Maya’s classmate, Felix, said that the field trip was “cool.” He adds that the words of the two presidents were "heartfelt."
“I went on a field trip to the White House, which was really cool. Xi Jinping and Barack Obama were there and they gave a really heartfelt announcement."
Students from D.C. Chinese immersion school meet Presidents Xi and Obama. (AP)
After returning from the White House, Felix shared his feelings about learning Chinese.
“Yes. I love it! It’s one of my favorite languages to learn ... to speak.”
The field trip to the White House also inspired the teachers.
Amanda Ingram teaches fifth grade at Yu Ying. She adds this incredible opportunity gave the students a chance to see that what they are learning has real-world applications.
“Meeting both President Obama and President Xi was just really incredible. And our students being able to see that what they are learning here at Yu Ying and Chinese is so useful in the world was just really inspiring as a teacher.”
Fifth grade teacher, Teng Shen is from Shanghai, China. She says opportunities such as this give students a chance to feel connected to China and the Chinese language.
“I feel they have more motivation to learn and speak Chinese. And they can feel closer to the country and they can have more connections to the language they are learning and (it’s) really meaningful to them.”
President Obama welcomes Chinese President Xi Jinping to the White House for official state visit, 2015. (AP PHOTO)
The visit was good for motivating the students in their language studies.
But Ms. Ingram adds that the students were also able to see how world leaders are able to -- as she says -- come to the table to overcome their differences and work together.
This is important, she says, for our country’s future leaders.
“So, they were able to see two leaders of two really prominent and powerful countries coming together, putting some differences aside and really coming to the table to talk about how they can work together to make the world better and I think for our students who hopefully will be those future leaders this was just an incredible opportunity.”

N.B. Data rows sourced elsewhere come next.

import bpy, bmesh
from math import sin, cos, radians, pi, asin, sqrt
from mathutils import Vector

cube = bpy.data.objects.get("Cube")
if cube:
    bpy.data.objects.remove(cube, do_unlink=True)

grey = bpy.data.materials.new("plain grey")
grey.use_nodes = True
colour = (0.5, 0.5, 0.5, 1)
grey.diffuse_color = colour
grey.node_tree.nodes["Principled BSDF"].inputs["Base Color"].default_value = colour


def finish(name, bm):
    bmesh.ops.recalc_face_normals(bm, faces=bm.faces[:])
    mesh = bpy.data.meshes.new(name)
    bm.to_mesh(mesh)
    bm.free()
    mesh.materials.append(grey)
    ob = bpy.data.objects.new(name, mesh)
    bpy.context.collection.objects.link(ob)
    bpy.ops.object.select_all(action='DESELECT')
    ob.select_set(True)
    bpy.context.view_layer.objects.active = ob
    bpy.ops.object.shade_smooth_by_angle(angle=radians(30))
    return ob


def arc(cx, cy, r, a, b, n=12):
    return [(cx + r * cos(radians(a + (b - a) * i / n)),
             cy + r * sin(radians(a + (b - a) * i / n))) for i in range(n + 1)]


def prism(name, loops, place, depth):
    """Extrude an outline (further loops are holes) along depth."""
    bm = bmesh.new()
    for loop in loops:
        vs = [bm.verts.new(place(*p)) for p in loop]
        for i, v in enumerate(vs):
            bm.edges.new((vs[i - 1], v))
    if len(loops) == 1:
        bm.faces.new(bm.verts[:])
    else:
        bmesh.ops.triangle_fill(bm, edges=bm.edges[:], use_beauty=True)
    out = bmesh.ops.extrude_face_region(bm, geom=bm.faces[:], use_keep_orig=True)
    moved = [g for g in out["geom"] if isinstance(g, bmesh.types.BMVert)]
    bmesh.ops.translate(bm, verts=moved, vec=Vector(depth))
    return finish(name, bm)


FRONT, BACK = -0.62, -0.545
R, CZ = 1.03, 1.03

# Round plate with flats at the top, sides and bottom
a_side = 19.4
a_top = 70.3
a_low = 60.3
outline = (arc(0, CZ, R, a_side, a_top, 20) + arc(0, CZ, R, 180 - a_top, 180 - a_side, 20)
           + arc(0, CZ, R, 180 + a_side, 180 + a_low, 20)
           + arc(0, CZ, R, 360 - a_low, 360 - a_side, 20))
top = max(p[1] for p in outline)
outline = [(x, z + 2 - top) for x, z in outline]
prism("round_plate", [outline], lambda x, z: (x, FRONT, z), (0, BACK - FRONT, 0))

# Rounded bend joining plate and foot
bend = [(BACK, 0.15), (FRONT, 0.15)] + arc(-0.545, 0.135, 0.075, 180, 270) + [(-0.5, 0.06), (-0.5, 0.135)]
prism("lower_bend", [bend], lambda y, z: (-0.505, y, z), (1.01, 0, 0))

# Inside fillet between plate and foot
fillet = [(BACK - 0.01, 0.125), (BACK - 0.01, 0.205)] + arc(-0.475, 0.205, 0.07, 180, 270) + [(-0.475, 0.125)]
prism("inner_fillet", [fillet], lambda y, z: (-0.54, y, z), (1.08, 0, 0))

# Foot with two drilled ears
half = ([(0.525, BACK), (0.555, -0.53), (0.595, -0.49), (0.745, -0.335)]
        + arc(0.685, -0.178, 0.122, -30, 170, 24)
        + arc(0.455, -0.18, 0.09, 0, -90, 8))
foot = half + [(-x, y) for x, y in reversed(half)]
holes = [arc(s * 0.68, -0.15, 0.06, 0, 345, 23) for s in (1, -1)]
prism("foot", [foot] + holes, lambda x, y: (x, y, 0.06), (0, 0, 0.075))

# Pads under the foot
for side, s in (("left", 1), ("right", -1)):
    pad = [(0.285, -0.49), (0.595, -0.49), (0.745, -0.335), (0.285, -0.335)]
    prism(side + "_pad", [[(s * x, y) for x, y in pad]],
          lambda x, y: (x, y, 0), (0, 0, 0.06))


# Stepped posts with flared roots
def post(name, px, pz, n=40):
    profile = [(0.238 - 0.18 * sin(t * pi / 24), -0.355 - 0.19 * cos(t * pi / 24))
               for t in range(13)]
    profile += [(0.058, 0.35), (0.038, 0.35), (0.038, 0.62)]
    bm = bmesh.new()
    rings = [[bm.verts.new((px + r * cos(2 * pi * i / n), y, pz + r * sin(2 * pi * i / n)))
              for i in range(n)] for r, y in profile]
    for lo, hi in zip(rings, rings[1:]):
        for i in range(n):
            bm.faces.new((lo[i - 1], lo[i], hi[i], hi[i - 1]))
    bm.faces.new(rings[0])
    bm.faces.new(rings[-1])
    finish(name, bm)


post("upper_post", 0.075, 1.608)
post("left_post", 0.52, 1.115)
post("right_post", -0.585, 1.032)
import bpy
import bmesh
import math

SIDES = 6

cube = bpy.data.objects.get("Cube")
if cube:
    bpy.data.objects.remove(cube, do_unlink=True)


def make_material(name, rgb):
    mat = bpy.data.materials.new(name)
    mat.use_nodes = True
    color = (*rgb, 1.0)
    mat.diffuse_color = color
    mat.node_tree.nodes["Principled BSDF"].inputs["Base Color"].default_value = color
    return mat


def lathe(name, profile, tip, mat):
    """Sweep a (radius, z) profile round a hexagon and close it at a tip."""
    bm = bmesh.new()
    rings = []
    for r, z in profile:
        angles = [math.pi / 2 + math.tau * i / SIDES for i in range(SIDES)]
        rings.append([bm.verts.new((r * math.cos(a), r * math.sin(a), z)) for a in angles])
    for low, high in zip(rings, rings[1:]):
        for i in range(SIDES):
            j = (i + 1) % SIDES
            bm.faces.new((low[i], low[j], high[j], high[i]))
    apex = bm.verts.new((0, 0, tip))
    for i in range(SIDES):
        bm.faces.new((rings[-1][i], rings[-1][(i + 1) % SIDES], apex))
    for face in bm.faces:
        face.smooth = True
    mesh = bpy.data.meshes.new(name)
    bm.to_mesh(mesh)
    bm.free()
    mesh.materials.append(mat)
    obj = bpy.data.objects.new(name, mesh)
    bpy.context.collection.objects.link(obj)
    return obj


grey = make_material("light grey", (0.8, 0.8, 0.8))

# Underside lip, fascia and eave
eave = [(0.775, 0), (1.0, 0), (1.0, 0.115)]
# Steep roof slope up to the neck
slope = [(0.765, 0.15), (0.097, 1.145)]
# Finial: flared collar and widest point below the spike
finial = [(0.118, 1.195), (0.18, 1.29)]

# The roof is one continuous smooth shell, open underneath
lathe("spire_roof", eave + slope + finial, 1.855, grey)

Students from D.C. Chinese immersion school meet Presidents Xi and Obama. (AP PHOTO)
A child’s worldview can sometimes be simple. And maybe that’s a good thing.
Felix, the fifth-grader we heard from earlier, says the U.S. and China being allies seems only natural.
“I also think it's really good that they announced that the U.S. and China should be allies because they should because they've been allies for like almost a hundred years.”
Meeting two presidents from two very powerful countries is indeed an impressive and incredible opportunity. But staying motivated in your goals need not be so … presidential.
You can find your own ways to feel connected to what you are learning and to find value in it.
For example, if you have a child learning geometry, let them measure and cut some wood for a home project. If you are learning to play a musical instrument, find a beginners group to practice with. If you are trying to save money, open a special bank account where you can see your savings add up. And if you are learning English, visit VOA Learning English as often as you can!
I’m Anna Matteo.
Anna Matteo wrote this story for Learning English. Kathleen Struck was the editor.
Words in This Story
opportunity – n. a good chance for advancement or progress
motivation – n. the act or process of giving someone a reason for doing something
field trip – n. a visit (as to a factory, farm, or museum) made (as by students and a teacher) for purposes of firsthand observation
inspiring – adj. causing people to want to do or create something or to lead better lives
cool – slang adj. very good
heartfelt – adj deeply felt : very sincere
real-world – adj. of practical or actual experience, as opposed to the abstract, theoretical, or idealized sphere of the classroom, laboratory, etc. In the fixed expression real-world application “application” means “use.” So to have real-world application means to be useful in the real world, not just in theory.
awesome – adj. causing feelings of fear and wonder : causing feelings of awe : extremely good
come to the table - idiomatic expression : to meet to discuss how to solve a problem or end a disagreement
incredible – adj. difficult or impossible to believe : extremely good, great, or large
ally – n. a country that supports and helps another country in a war
How have you motivated yourself to achieve a goal? Let us know in the comments section.